Finding calm in the storm
Chaplain creates culture of mindfulness at school
STAUNTON, Va. — The Stuart Hall auditorium was silent Tuesday afternoon as nearly 200 students gazed at a moving geometric shape projected on a screen, breathing in as it expanded and out as it collapsed.
After a few moments, the Rev. Connor Gwin broke the silence with a light ding of a singing bowl.
He explained that he had planned on using that day’s chapel to discuss All Saints Day but changed course after he realized they’d reached a stressful point in the semester. For the next 30 minutes, Gwin talked the group through a three-point strategy for stress management — notice the storm, ride the wave, find an anchor.

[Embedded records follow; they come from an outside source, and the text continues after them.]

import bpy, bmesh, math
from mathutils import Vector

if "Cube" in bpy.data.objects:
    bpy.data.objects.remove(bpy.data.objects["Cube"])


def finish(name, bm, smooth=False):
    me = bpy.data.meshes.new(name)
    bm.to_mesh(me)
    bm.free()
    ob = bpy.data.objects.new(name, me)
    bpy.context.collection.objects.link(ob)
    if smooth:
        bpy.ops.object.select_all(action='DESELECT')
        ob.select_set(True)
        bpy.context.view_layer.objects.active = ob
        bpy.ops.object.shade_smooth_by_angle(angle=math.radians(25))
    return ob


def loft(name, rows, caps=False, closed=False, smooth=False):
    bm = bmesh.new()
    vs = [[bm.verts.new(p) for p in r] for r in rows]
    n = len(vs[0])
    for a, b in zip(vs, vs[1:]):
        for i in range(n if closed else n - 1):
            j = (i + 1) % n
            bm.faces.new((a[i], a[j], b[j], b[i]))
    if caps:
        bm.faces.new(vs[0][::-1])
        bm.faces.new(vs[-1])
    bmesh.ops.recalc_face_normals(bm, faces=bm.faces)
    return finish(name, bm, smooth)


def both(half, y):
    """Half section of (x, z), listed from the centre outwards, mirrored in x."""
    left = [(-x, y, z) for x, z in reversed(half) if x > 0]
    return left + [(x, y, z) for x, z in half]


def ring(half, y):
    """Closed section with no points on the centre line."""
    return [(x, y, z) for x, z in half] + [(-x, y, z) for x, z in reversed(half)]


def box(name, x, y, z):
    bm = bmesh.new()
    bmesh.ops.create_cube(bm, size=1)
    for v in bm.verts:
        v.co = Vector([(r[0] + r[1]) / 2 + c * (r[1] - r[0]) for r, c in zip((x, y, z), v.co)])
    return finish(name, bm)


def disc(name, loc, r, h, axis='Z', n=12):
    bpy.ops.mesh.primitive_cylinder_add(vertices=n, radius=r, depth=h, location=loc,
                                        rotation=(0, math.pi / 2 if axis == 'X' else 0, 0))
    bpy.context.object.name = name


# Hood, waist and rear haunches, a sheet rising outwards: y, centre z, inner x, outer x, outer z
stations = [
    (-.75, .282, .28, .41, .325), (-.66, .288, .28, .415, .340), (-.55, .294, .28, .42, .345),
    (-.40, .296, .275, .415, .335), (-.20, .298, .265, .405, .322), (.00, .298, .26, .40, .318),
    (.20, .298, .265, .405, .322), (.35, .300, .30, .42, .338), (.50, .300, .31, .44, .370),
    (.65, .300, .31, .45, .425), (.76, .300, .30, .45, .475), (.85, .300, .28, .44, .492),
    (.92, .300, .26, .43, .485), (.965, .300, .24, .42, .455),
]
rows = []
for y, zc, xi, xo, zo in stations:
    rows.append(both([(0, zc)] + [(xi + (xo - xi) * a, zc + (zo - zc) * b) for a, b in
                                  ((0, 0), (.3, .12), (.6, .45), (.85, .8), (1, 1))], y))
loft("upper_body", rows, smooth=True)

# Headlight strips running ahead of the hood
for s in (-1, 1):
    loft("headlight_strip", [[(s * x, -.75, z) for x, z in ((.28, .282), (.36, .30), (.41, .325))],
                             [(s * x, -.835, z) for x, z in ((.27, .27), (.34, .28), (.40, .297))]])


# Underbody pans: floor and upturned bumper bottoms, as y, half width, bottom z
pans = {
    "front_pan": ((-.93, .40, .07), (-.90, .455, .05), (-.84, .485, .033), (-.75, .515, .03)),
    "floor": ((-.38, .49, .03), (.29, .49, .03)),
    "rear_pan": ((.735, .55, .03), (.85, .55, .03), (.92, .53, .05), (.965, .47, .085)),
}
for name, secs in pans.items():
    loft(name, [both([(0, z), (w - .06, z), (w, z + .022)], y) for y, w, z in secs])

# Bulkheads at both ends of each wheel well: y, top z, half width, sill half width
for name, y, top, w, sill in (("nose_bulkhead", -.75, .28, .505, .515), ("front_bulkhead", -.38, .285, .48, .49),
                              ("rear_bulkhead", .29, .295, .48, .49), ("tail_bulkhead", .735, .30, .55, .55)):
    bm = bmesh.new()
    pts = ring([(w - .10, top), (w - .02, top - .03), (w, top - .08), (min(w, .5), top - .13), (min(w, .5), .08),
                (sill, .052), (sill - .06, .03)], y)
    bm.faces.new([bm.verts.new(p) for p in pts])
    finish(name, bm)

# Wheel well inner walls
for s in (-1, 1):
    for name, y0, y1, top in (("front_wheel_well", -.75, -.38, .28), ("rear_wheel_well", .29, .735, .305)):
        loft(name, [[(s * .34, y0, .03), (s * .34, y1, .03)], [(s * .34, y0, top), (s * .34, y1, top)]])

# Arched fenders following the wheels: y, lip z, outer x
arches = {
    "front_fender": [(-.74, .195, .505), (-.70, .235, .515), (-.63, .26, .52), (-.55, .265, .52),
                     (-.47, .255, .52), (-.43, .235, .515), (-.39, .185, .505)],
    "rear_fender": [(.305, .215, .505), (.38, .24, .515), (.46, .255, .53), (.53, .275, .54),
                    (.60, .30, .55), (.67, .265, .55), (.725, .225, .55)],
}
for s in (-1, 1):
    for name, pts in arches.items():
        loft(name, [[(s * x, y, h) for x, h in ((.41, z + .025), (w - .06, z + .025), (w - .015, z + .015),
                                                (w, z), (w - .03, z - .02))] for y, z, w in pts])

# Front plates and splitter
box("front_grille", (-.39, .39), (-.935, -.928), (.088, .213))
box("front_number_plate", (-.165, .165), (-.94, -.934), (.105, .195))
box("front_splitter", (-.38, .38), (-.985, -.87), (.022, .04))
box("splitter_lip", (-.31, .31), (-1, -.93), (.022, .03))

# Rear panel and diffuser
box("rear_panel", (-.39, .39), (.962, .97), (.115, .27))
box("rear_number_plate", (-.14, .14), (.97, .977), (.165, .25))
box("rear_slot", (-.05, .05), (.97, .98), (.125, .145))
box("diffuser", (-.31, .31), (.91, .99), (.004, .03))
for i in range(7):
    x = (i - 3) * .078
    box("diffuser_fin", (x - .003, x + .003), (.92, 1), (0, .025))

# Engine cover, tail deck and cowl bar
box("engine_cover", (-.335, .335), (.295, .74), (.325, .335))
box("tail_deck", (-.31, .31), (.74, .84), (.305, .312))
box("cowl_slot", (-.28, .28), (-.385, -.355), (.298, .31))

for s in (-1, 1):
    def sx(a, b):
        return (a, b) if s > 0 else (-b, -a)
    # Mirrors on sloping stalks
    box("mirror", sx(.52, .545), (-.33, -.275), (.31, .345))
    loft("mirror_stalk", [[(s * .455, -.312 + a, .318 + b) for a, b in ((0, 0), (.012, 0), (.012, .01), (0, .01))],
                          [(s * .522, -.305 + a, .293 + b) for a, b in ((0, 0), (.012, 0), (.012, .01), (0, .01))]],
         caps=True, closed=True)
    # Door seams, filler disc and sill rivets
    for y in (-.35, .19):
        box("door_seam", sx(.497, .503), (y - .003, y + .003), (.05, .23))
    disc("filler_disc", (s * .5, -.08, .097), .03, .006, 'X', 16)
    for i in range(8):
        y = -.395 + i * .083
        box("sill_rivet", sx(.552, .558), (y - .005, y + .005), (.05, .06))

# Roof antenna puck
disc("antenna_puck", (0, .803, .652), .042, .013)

The session was a typical afternoon in chapel under Gwin’s tenure at Stuart Hall. The chaplain has made mindfulness a priority in his work with students from preschool through 12th grade and hopes to create a culture of calm at the high-achieving, 175-year-old Episcopal private school.
“The whole game is to increase the space between stimulus and response,” Gwin said. “So for teenagers, where that gap is minuscule, if I can build in one breath … then I think I’ve been successful. I’m under no illusions that the entire student body is going to be floating around … and chanting through lunch.”
Professor and researcher Jon Kabat-Zinn describes mindfulness as “paying attention in a particular way: on purpose, in the present moment, and non-judgmentally.” Mindfulness practices have become increasingly popular in schools in recent years, as young people report high levels of stress and studies suggest mindfulness practice may benefit student attentiveness and behavior and relieve anxiety.
The chaplain said he started his own meditation practice about 10 years ago, when his father died while he was in seminary. Gwin found that his usual coping mechanisms weren’t bringing him peace.
“I needed some kind of deep connection, but church wasn’t working, saying prayers wasn’t working — I was just so wrapped in grief,” he said. “So I (thought), ‘Can I just sit silently?’ … and that got the ball rolling.”
Once Gwin learned about meditation, he said he wondered whether adolescence might have felt less turbulent if he’d had those tools as a teen. That sparked an interest in teaching mindfulness to teens when he worked with youth ministries across southwest Virginia, and he made the mindset a priority when he became chaplain at Stuart Hall two years ago.
At Stuart Hall, students begin each day with an assembly that includes morning announcements, reminders and breathing exercises. They also practice mindfulness at chapel every other day, which the chaplain said is not only an opportunity for students to check in with themselves but also a way to incorporate spirituality without alienating members of the school’s diverse student body.
Plus, the practice may help ground students who feel pressure to perform in a high-achieving environment. Simply telling them not to worry about tests or applying to colleges often isn’t effective, but giving them tools to manage stress and anxiety could be beneficial in the long run, Gwin said.
“It’s what I call an achievement-free zone. No one’s going to win at chapel. It doesn’t go on your resume. It’s not part of your grades at the end of the semester,” he said. “What I like to say is that it’s a place to make sure that your head is where your feet are.”
Sophomore Sophia Schwaner didn’t know much about mindfulness before Gwin came to the school. She said the techniques and concepts taught by the chaplain have aided her both in and outside of school, and the discussions about stress and anxiety during chapel have reassured overwhelmed students that they’re not alone.
“The vibe that I get being in chapel — it’s very different from what people would think would go on in a Christian school,” she said. “I think it’s a really effective way to approach finding that calmness in your life, as opposed to attaching it to one strict religion.”
For Gwin, bringing mindfulness to preschool and elementary school students has required more creativity.
He shakes an oversized mason jar filled with water and blue glitter to help them focus on breathing, a strategy that the school now uses to settle children who are sent to the office, he said. They also practice attentive eating and walking, and read children’s books about mindfulness.
On Tuesday, Gwin decided to bring story time to chapel at the upper school. After reading the middle and high schoolers a children’s book about finding peace, he reminded them that their value isn’t determined by their grades or accomplishments — that they are “known and loved” for simply being.
“When everything feels like it’s crashing down on and you’re overwhelmed, you can notice the storm. Notice why you might be feeling the way you’re feeling. Notice what you’re feeling. Ride that wave,” he said during the assembly. “This too shall pass. And I hope you can find an anchor and share your peace.”